TASK INSTRUCTIONS – In exact form, please repeat the records from their opening line down to the line with "function wave(x, y, seed)", including that line.

===== DATA RECORDS

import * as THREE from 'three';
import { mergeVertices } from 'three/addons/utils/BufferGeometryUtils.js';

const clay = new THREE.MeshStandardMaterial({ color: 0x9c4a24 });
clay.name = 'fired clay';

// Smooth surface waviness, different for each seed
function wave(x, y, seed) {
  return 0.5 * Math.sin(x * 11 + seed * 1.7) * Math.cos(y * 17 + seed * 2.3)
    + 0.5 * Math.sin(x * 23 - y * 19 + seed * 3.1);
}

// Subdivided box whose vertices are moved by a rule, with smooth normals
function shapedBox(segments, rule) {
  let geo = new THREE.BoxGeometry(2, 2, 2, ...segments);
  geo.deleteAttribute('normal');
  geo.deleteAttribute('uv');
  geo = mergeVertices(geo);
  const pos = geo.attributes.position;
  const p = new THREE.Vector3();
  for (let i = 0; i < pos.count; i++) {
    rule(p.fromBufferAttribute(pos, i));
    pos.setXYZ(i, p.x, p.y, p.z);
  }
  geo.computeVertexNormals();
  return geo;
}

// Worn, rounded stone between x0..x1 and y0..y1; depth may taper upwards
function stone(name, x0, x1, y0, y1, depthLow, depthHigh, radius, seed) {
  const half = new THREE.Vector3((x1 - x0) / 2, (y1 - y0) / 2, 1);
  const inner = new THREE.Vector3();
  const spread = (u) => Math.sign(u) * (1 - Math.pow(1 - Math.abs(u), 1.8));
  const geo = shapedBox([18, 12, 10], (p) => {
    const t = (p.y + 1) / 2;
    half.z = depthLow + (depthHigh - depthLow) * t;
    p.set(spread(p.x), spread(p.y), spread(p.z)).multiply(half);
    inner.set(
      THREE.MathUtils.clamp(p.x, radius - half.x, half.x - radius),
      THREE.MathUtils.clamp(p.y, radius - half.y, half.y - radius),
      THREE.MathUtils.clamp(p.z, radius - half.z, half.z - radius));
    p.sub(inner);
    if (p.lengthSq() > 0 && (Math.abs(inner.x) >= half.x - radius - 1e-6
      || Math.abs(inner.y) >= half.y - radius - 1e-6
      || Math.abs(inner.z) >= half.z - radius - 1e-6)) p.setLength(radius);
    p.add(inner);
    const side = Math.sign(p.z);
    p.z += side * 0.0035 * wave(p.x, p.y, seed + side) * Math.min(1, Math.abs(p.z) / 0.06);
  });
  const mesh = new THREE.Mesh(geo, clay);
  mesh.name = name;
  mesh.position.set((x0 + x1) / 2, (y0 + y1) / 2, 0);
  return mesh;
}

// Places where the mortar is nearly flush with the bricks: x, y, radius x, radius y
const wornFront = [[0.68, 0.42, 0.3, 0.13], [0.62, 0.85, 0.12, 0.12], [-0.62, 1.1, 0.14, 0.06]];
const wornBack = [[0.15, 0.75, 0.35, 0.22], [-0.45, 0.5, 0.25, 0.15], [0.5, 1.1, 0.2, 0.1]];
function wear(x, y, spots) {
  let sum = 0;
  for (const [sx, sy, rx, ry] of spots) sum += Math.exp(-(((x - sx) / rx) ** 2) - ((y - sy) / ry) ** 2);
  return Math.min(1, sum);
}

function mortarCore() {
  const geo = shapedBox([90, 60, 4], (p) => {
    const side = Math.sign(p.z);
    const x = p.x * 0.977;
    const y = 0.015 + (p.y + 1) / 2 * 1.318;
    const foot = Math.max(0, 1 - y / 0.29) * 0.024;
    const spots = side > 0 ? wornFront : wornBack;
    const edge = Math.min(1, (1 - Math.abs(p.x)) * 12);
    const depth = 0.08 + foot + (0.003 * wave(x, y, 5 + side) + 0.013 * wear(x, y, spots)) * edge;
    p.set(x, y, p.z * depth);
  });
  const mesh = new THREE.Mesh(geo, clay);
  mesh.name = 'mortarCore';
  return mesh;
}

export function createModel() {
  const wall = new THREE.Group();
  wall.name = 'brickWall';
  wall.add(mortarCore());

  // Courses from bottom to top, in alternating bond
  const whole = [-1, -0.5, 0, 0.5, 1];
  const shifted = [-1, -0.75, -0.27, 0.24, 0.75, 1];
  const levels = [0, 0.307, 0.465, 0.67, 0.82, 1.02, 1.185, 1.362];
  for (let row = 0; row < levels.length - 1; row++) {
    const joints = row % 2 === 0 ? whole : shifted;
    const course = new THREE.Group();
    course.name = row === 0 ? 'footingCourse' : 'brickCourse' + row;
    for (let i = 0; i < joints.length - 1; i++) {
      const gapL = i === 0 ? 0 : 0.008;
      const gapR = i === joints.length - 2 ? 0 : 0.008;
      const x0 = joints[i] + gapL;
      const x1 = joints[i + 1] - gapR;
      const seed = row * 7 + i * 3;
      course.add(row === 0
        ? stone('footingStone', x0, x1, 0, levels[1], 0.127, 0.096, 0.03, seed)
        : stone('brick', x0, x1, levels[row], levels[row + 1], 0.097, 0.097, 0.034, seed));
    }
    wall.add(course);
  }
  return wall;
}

==========

REPLY TO THE EXERCISE –
import * as THREE from 'three';
import { mergeVertices } from 'three/addons/utils/BufferGeometryUtils.js';

const clay = new THREE.MeshStandardMaterial({ color: 0x9c4a24 });
clay.name = 'fired clay';

// Smooth surface waviness, different for each seed
function wave(x, y, seed) {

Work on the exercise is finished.